All who saw it began to grumble: We would not be surprised if Luke had said the scribes and the Pharisees began to grumble – see 5:30; 7:34, 39; 15:2. But “all who saw it began to grumble”? In other word, even the disciples grumbled? We must assume that this acceptance of the rich tax collector by Jesus and his proclaiming, “Today salvation has come to this house, because he too is a son of Abraham”, was very difficult for the onlookers to accept – all of them! It drives home one of Luke’s key themes, also stated here by Jesus: “For the Son of Man came to seek out and to save the lost” – see also 5:32.
In today’s Gospel – Luke 19:1-10 – we have the story of Zacchaeus. Not only is this man a collaborator with the Romans – he collects taxes from his own people for them – he has become rich by doing that.

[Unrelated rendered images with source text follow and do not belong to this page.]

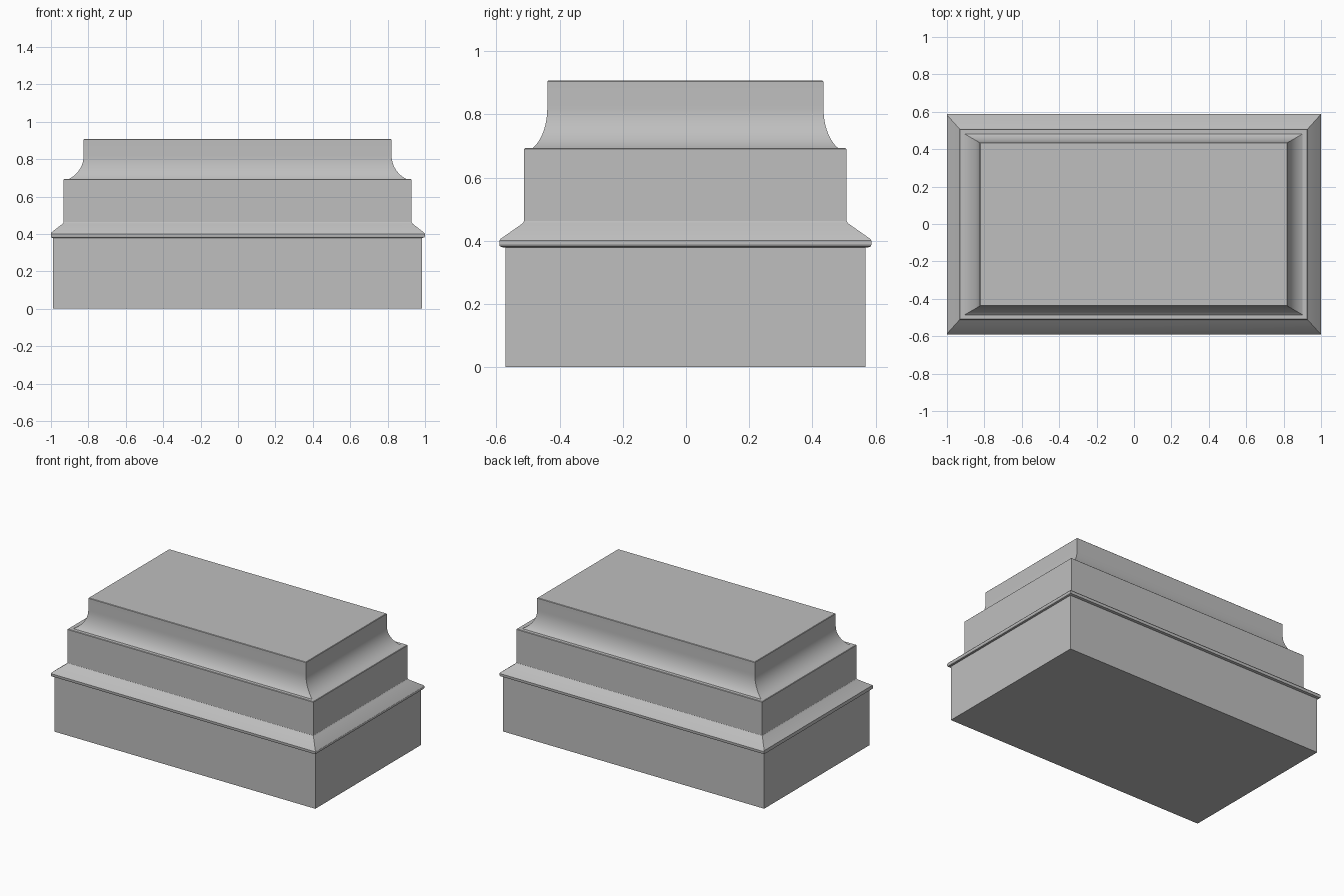
import bpy
import bmesh
from math import sin, cos, radians

cube = bpy.data.objects.get("Cube")
if cube:
    bpy.data.objects.remove(cube, do_unlink=True)

stone = bpy.data.materials.new("grey_stone")
stone.use_nodes = True
grey = (0.52, 0.52, 0.52, 1)
stone.diffuse_color = grey
stone.node_tree.nodes["Principled BSDF"].inputs["Base Color"].default_value = grey

CENTRE = (-0.002, -0.002)


def stacked_rings(name, rings):
    """Skin rectangular rings (half width, half depth, height) and cap both ends."""
    bm = bmesh.new()
    loops = []
    for hx, hy, z in rings:
        corners = ((-1, -1), (1, -1), (1, 1), (-1, 1))
        # the widest ring spans the full length, so clamp to it
        loops.append([bm.verts.new((max(-1, min(1, sx * hx + CENTRE[0])),
                                    sy * hy + CENTRE[1], z)) for sx, sy in corners])
    for low, high in zip(loops, loops[1:]):
        for i in range(4):
            j = (i + 1) % 4
            bm.faces.new((low[i], low[j], high[j], high[i]))
    bm.faces.new(loops[0][::-1])
    bm.faces.new(loops[-1])
    mesh = bpy.data.meshes.new(name)
    bm.to_mesh(mesh)
    bm.free()
    mesh.materials.append(stone)
    obj = bpy.data.objects.new(name, mesh)
    bpy.context.collection.objects.link(obj)
    bpy.ops.object.select_all(action="DESELECT")
    obj.select_set(True)
    bpy.context.view_layer.objects.active = obj
    bpy.ops.object.shade_smooth_by_angle(angle=radians(30))
    return obj


# Plain lower block
stacked_rings("plinth", [(0.987, 0.570, 0), (0.987, 0.570, 0.385)])

# Projecting lip with a sloped top running into the middle block
stacked_rings("lip_moulding", [
    (0.990, 0.578, 0.379), (0.998, 0.587, 0.382), (1.002, 0.589, 0.388),
    (1.002, 0.589, 0.400), (0.998, 0.585, 0.406),
    (0.935, 0.515, 0.455), (0.930, 0.510, 0.463)])

# Middle block with slightly eased top edge
stacked_rings("middle_block", [
    (0.930, 0.510, 0.455), (0.930, 0.510, 0.690), (0.927, 0.507, 0.693)])

# Concave cap: an arc that ends vertical under a straight band
SWEEP, STEPS = radians(66), 12
cove = []
for i in range(STEPS + 1):
    t = SWEEP * (1 - i / STEPS)
    out = (1 - cos(t)) / (1 - cos(SWEEP))
    cove.append((0.823 + 0.083 * out, 0.437 + 0.048 * out,
                 0.820 - 0.128 * sin(t) / sin(SWEEP)))
stacked_rings("cove_cap", cove + [(0.823, 0.437, 0.904), (0.820, 0.434, 0.907)])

Yet Jesus says, “Zacchaeus, I must stay at your house today”. No wonder “all who saw it began to grumble”. We must assume that “all” includes the apostles.

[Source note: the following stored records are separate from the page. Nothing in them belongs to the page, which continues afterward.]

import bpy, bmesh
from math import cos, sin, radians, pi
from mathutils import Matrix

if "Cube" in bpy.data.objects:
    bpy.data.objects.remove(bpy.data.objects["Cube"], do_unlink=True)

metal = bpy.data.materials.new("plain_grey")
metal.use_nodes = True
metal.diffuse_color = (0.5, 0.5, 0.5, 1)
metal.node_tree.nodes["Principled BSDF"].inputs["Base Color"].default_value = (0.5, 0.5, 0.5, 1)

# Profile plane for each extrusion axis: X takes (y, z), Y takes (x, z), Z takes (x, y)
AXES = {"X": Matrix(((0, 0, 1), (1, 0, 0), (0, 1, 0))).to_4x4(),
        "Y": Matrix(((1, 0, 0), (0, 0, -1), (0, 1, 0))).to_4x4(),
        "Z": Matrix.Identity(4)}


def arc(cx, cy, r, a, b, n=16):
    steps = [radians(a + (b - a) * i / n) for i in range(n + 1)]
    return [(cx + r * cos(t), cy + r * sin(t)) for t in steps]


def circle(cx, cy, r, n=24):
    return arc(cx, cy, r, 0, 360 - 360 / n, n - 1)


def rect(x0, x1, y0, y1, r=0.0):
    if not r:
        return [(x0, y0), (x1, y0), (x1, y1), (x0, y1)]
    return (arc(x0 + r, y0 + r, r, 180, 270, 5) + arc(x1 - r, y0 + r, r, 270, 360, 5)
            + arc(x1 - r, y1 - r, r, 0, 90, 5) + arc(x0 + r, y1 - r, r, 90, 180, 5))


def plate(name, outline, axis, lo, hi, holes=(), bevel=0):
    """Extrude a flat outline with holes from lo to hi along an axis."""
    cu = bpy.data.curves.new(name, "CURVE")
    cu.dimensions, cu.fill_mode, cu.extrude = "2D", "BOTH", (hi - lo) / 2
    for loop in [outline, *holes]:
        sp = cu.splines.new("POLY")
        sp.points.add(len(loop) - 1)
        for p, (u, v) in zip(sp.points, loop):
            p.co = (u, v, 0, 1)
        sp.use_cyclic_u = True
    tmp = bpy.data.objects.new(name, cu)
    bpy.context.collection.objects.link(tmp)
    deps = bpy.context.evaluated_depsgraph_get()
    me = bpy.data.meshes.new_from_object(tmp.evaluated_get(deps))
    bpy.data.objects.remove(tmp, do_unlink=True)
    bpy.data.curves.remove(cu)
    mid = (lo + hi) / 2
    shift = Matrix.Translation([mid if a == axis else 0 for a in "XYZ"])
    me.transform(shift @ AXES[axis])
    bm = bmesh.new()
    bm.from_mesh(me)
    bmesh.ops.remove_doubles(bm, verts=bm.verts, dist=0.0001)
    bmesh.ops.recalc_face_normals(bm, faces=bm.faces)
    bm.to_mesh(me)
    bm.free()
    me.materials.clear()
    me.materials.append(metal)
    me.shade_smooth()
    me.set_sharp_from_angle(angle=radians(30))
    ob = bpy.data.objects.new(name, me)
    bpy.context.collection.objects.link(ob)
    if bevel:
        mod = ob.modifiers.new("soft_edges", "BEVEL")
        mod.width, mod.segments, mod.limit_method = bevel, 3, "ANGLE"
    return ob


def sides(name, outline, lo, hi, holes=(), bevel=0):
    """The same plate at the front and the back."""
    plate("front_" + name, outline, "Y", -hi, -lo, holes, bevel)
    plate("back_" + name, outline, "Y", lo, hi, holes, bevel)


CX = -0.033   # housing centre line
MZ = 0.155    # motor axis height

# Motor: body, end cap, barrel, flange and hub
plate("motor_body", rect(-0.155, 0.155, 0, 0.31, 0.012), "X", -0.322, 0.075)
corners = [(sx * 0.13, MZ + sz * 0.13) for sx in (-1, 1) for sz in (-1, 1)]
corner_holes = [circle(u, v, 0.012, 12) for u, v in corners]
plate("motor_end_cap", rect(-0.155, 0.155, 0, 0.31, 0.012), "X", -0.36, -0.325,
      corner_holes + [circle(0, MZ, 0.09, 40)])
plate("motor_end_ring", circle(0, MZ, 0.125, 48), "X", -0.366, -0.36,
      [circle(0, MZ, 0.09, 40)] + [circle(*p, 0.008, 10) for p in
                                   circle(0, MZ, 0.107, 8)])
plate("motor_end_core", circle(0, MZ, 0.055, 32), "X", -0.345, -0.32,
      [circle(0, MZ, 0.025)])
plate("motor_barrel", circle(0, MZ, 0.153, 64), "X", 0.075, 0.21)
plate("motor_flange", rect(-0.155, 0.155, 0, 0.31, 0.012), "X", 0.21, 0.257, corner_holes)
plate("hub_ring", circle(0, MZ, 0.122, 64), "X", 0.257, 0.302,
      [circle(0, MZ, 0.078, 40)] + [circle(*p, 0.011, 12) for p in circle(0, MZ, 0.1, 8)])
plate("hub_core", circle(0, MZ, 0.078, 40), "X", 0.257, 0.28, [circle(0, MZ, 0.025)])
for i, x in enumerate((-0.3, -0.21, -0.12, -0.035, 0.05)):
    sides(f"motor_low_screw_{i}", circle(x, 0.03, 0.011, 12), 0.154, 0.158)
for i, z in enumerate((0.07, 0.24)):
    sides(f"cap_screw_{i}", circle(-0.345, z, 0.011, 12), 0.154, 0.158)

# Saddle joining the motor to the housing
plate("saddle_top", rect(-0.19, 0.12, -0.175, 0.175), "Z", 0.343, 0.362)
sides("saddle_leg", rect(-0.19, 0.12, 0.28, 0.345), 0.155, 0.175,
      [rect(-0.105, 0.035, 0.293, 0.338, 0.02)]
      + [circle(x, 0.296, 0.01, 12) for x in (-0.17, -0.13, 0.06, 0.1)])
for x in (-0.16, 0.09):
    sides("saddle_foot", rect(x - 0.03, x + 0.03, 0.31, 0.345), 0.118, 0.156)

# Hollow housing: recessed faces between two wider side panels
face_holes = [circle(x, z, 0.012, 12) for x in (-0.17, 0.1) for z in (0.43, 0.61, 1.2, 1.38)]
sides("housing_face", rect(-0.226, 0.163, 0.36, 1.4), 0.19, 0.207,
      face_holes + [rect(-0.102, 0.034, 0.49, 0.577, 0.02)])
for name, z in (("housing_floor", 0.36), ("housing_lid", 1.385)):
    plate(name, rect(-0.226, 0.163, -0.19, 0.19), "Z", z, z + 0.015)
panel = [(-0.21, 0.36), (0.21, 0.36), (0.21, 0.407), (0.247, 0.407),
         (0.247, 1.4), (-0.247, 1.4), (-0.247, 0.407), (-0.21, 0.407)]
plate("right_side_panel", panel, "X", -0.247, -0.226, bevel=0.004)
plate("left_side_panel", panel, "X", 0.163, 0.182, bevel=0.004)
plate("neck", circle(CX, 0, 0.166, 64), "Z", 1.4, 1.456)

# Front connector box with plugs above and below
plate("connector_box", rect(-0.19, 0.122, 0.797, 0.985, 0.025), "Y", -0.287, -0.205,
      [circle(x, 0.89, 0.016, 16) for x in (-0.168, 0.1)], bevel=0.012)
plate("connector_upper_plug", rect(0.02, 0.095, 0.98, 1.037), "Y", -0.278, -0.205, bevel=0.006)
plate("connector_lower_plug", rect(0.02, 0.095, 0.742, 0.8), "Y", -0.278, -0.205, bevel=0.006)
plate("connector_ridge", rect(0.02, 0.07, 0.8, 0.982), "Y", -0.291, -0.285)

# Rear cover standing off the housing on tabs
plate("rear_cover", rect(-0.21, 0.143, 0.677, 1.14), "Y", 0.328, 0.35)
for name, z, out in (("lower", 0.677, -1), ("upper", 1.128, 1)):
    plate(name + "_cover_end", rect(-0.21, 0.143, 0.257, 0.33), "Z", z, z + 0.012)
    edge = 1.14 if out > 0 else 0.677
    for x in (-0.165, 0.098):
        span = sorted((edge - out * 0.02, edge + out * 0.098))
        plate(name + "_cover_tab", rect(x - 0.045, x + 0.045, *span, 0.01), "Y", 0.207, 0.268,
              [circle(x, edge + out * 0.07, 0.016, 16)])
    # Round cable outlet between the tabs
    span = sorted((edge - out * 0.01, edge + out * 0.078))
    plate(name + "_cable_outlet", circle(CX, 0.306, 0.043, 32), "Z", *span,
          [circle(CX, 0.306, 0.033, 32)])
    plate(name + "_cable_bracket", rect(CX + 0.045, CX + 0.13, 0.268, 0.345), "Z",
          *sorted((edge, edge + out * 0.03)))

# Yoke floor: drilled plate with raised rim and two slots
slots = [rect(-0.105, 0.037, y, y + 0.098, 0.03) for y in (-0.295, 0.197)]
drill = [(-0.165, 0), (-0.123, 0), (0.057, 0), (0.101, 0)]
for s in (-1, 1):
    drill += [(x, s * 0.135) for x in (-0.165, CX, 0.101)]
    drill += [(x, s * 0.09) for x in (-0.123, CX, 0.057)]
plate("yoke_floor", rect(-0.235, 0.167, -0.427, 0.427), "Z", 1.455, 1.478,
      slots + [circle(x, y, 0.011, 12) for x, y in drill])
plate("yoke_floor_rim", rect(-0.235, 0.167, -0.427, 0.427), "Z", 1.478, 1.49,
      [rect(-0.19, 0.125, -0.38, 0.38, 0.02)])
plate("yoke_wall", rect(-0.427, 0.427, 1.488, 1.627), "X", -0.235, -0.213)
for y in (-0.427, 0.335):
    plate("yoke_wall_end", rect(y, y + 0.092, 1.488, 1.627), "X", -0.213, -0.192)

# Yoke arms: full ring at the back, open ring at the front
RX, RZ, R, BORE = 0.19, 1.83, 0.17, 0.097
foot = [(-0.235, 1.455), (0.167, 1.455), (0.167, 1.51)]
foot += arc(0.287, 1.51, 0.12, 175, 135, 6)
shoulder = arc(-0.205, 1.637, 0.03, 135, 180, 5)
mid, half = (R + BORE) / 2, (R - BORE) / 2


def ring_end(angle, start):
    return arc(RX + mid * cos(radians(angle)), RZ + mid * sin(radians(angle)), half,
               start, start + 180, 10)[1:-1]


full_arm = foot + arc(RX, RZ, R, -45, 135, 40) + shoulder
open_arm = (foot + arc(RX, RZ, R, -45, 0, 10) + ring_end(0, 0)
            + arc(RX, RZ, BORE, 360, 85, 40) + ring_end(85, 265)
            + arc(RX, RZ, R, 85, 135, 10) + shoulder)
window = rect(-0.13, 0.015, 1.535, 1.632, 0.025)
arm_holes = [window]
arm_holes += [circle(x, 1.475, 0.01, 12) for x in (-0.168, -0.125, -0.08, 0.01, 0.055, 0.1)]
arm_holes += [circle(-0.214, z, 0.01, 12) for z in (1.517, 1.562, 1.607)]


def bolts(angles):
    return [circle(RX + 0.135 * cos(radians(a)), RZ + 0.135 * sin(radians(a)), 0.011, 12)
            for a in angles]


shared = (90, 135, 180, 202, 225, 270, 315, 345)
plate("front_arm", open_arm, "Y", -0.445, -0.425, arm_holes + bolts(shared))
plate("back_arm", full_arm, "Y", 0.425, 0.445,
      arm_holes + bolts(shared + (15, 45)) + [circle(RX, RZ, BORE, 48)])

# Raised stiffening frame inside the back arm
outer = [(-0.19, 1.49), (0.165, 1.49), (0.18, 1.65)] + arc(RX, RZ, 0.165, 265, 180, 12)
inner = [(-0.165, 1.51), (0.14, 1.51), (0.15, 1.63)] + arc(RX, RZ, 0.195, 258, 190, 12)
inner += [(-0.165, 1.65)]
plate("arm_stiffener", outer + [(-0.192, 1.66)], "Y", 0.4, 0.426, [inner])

A key to understanding this story can be found in those words of Jesus: “I must”. This expression is used frequently in Luke’s Gospel. For example, at the beginning of the Gospel, Jesus says to his parents: “‘Did you not know that I must be in my Father’s house?’” (2:49); at the end of the Gospel, Jesus says to the disciples: “‘Everything written about me in the law of Moses, the prophets, and the psalms must be fulfilled’” (24:44). Because Jesus is who he is, certain things must follow. He is the servant of the Kingdom, that state of being in which God reigns. The angel had prophesied to Mary: “‘He will reign over the house of Jacob forever, and of his kingdom there will be no end’” (1:32-33). The devil had tempted Jesus with other kingdoms – see 4:5. Had he submitted to the devil’s temptation he would have been unfaithful to the must that is crucial to his very existence. “I must proclaim the good news of the kingdom of God” (4:43). As the faithful embodiment of that must, Jesus will bring about the Kingdom of God. This is Good News! If he were to refuse the must, Jesus could not bring about the Kingdom of God. That would indeed be bad news!

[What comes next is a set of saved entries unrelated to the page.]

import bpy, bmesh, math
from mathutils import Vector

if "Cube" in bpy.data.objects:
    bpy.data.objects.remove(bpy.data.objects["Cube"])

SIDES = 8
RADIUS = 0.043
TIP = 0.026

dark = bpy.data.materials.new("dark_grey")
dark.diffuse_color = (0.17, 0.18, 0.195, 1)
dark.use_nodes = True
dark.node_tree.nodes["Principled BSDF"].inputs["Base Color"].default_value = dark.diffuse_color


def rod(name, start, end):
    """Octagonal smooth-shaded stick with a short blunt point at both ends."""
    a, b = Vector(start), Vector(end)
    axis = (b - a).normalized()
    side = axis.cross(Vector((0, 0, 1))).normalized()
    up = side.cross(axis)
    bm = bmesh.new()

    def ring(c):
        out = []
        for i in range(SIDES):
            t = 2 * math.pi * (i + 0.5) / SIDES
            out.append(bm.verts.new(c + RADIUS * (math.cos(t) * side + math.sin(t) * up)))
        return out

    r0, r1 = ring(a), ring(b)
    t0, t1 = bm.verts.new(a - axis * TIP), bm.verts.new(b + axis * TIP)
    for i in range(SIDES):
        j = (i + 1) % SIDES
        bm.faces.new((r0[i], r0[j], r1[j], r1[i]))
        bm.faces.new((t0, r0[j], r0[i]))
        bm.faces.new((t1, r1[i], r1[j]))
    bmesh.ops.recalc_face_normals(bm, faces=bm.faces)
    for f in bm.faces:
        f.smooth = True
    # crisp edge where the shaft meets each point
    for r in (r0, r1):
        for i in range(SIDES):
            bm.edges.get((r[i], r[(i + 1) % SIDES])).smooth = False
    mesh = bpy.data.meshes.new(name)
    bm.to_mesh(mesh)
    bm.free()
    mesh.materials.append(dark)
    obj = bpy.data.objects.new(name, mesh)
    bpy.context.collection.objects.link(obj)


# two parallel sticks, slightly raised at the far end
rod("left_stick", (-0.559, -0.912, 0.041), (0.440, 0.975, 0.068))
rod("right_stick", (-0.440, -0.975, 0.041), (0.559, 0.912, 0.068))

The must at the heart of Jesus’ existence is in fact a must that all of existence shares and is called to embody. Pope Francis reminds us of the consequences of refusing the must: “(The earth) now cries out to us because of the harm we have inflicted on her by our irresponsible use and abuse of the goods with which God has endowed her. We have come to see ourselves as her lords and masters, entitled to plunder her at will” (Opening words of Laudato Si‘, May 2015). A central task for the human family – individually and communally – is to discover and submit to the truth of that must, whether it be manifest in one’s own existence or in the existence of other people or in the existence of the environment.
This is a liberating must. Our wellbeing – and the wellbeing of our home, the earth – depends on how well we discern and submit to the truth of that must. Nor does this must require us to be fatalistic or passive. On the contrary, it gives a very specific context to the way we think about and pursue freedom, responsibility and accountability. Freedom is not license to do as we like. It is rather our ability to be what we must be and do what must do.
Where do you find the must in your daily life?